Submitted to: Domestic Animal Endocrinology
Publication Type: Peer Reviewed Journal
Publication Acceptance Date: 10/5/2005
Publication Date: 8/8/2006
Citation: Proudman, J.A., Scanes, C.G., Johannsen, S.A., Berghman, L.R., Camp, M.J. 2006. Comparison of the ability of the three endogenous gnrhs to stimulate release of follicle-stimulating hormone and luteinizing hormone in chickens. Domestic Animal Endocrinology. Interpretive Summary: The secretion of two important reproductive hormones, luteinizing hormone (LH) and follicle-stimulating hormone (FSH), is controlled, in mammals, by a brain hormone known as gonadotropin releasing hormone (GnRH). In birds, there are three different GnRHs. One, cGnRH-I, is thought to be the physiological releasing hormone for LH. There is controversy as to whether any of the GnRHs cause the secretion of FSH in the bird. In the chicken, unlike mammals, FSH and LH are produced in separate cells and pulses of these hormones are largely secreted independently, suggesting that each may be controlled independently. In these experiments, we compared the abilities of three GnRHs to release LH and FSH in immature pullets and in mature roosters. We found that all three releasing factors will stimulate secretion of LH to varying degrees. Lamprey GnRH-III, which has been shown to selectively cause FSH release in some mammals, did not stimulate FSH secretion in roosters. Only chicken GnRH-II produced a significant increase in FSH secretion in roosters, and this increase was modest compared to its effect on LH. None of the releasing factors stimulated FSH secretion in 17-wk old females. We conclude that none of the releasing factors known to exist in the bird is either a specific or a potent stimulus for FSH secretion in the chicken, and that the mechanism by which independent FSH secretion occurs in the chicken remains unknown. This information will help scientists to better understand the factors controlling reproduction in poultry.
Technical Abstract: It is well established that GnRH can stimulate the release of LH and FSH in mammals. Two GnRHs have been found in the chicken hypothalamus, cGnRH-I and cGnRH-II. There is controversy as to whether either peptide can stimulate release of FSH in birds. The present studies compared the ability of cGnRH-I and -II to stimulate the release of FSH and LH in chickens. Lamprey (l) GnRH-III may be a specific releasing factor for FSH, as it selectively stimulates FSH release in rodents and cattle, and has been detected in the hypothalamus of rodents, sparrows, and chickens. Therefore, the ability of lGnRH-III to stimulate LH and FSH release was also examined.

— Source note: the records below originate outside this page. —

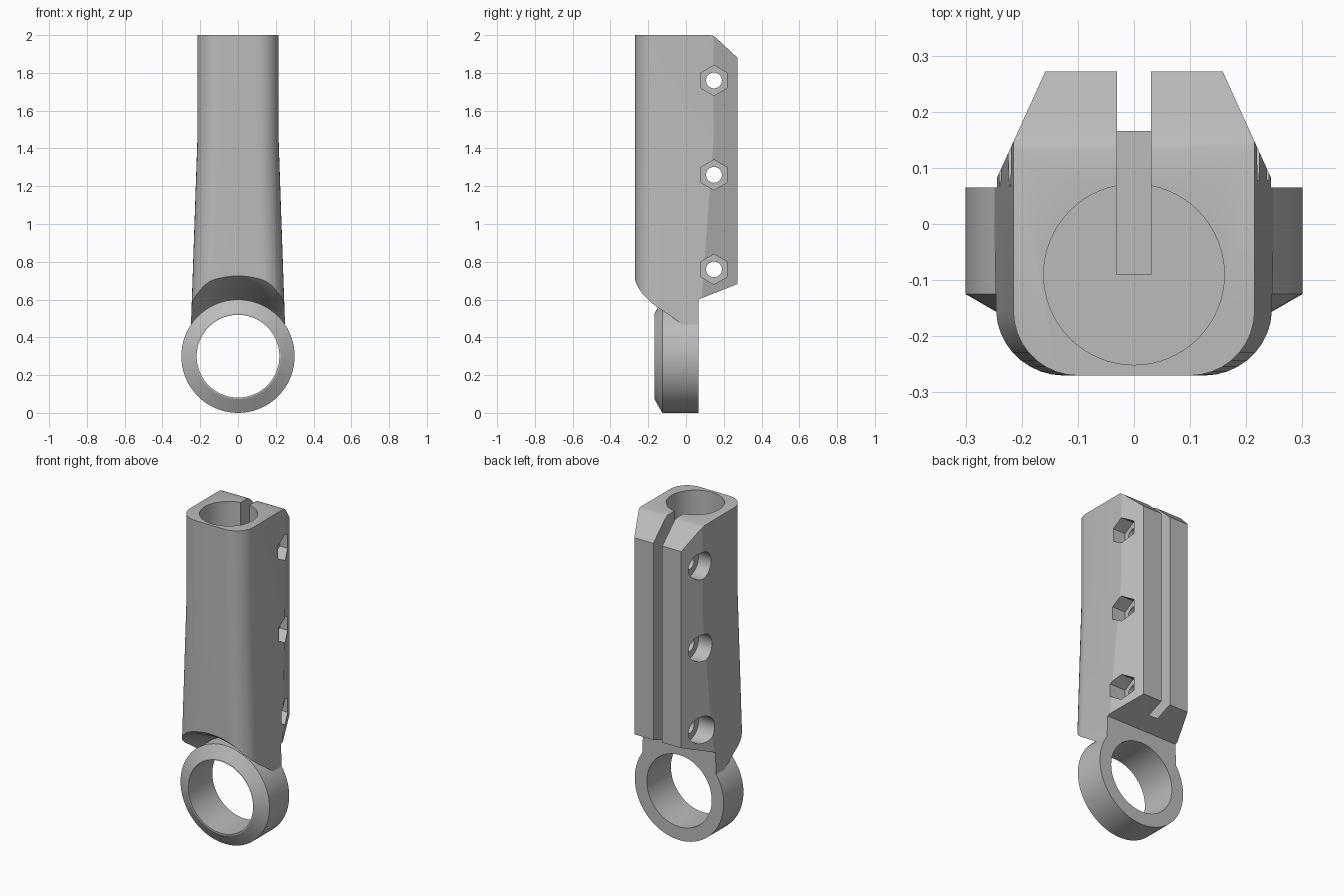
import bpy, bmesh
from math import sin, cos, pi

cube = bpy.data.objects.get("Cube")
if cube:
    bpy.data.objects.remove(cube, do_unlink=True)

grey = bpy.data.materials.new("plain grey")
grey.use_nodes = True
grey.diffuse_color = (0.5, 0.5, 0.5, 1)
grey.node_tree.nodes["Principled BSDF"].inputs["Base Color"].default_value = (0.5, 0.5, 0.5, 1)


def loft(name, rings):
    """Closed solid through a list of equally long point rings."""
    bm = bmesh.new()
    rows = [[bm.verts.new(p) for p in ring] for ring in rings]
    n = len(rows[0])
    for a, b in zip(rows, rows[1:]):
        for i in range(n):
            j = (i + 1) % n
            bm.faces.new((a[i], a[j], b[j], b[i]))
    bm.faces.new(rows[0][::-1])
    bm.faces.new(rows[-1])
    bmesh.ops.recalc_face_normals(bm, faces=bm.faces)
    mesh = bpy.data.meshes.new(name)
    bm.to_mesh(mesh)
    bm.free()
    mesh.materials.append(grey)
    obj = bpy.data.objects.new(name, mesh)
    bpy.context.collection.objects.link(obj)
    return obj


def circle(r, n):
    return [(r * cos(2 * pi * i / n + pi / 2), r * sin(2 * pi * i / n + pi / 2)) for i in range(n)]


def lathe_y(name, profile, z, n=72):
    """Turned solid along y from (y, radius) pairs."""
    return loft(name, [[(a, y, z + b) for a, b in circle(r, n)] for y, r in profile])


def rod_x(name, x0, x1, r, y, z, n=32):
    return loft(name, [[(x, y + a, z + b) for a, b in circle(r, n)] for x in (x0, x1)])


def combine(target, tool, operation):
    tool.hide_render = True
    mod = target.modifiers.new(tool.name, 'BOOLEAN')
    mod.operation = operation
    mod.solver = 'EXACT'
    mod.object = tool
    bpy.context.view_layer.objects.active = target
    bpy.ops.object.modifier_apply(modifier=mod.name)
    bpy.data.objects.remove(tool, do_unlink=True)


def section(w, z, r=0.115, steps=9):
    """Body outline: round front corners, slanted rear flanks."""
    half = [(w - r + r * sin(a), -0.27 + r - r * cos(a))
            for a in (pi / 2 * i / steps for i in range(steps + 1))]
    half += [(w, 0.272 - (w - 0.158) * 2.2), (0.158, 0.272)]
    return [(x, y, z) for x, y in half] + [(-x, y, z) for x, y in reversed(half)]


# Clamp body, flaring toward the bottom
body = loft("clamp_body", [section(0.253, 0.35), section(0.215, 1.45), section(0.215, 2.0)])

# Side outline: sloped rear top, stepped underside
outline = [(-0.4, 0.3), (0.065, 0.3), (0.065, 0.6), (0.28, 0.685),
           (0.28, 1.873), (0.16, 1.985), (0.148, 1.994), (0.13, 2.0), (0.1, 2.1), (-0.4, 2.1)]
combine(body, loft("side_outline", [[(x, y, z) for y, z in outline] for x in (-0.5, 0.5)]),
        'INTERSECT')

# Flared clearance around the front of the ring
flare = [(-0.02, 0.3), (-0.14, 0.352), (-0.24, 0.4), (-0.27, 0.425), (-0.3, 0.47)]
combine(body, lathe_y("ring_clearance", flare, 0.3), 'DIFFERENCE')

# Ring with bevelled front, then its hole
combine(body, lathe_y("ring", [(-0.167, 0.227), (-0.125, 0.3), (0.065, 0.3)], 0.3), 'UNION')
combine(body, lathe_y("ring_hole", [(-0.5, 0.219), (0.5, 0.219)], 0.3), 'DIFFERENCE')

# Round socket and the clamping slot
combine(body, loft("socket", [[(a, b - 0.09, z) for a, b in circle(0.161, 64)]
                              for z in (0.74, 2.2)]), 'DIFFERENCE')
slot = [(-0.03, -0.09), (0.03, -0.09), (0.03, 0.4), (-0.03, 0.4)]
combine(body, loft("slot", [[(x, y, z) for x, y in slot] for z in (0.64, 2.2)]), 'DIFFERENCE')

# Bolt holes: round head recess on the right, hexagonal nut pocket on the left
for z in (0.76, 1.26, 1.76):
    combine(body, rod_x("bolt_hole", -0.4, 0.4, 0.042, 0.148, z), 'DIFFERENCE')
    combine(body, rod_x("head_recess", -0.4, -0.13, 0.082, 0.148, z), 'DIFFERENCE')
    combine(body, rod_x("nut_pocket", 0.13, 0.4, 0.08, 0.148, z, 6), 'DIFFERENCE')

bpy.ops.object.select_all(action='DESELECT')
body.select_set(True)
bpy.context.view_layer.objects.active = body
bpy.ops.object.shade_smooth_by_angle(angle=pi / 9)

In our first experiment, the effects of cGnRH-I and -II were studied using 17-wk prepubertal females. Intravenous injection of cGnRH-II at 1 and 10 ug/kg b.w. significantly increased LH secretion more than did cGnRH-I. Neither peptide significantly increased plasma FSH levels. In our second study, we administered cGnRH-I, cGnRH-II or lGnRH-III to mature males maintained on a short photoperiod. cGnRH-II was again more potent than cGnRH-I in stimulating LH release, while lGnRH-III produced a modest LH rise. No GnRH peptide provided specific or potent stimulus to FSH secretion, although the high dose of cGnRH II modestly enhanced FSH levels in the adult male (P<0.05). Our results are not consistent with the view that lGnRH-III is a specific FSH-releasing hormone across multiple classes of vertebrates. We conclude that the mechanism by which independent release of FSH occurs in chickens remains unresolved.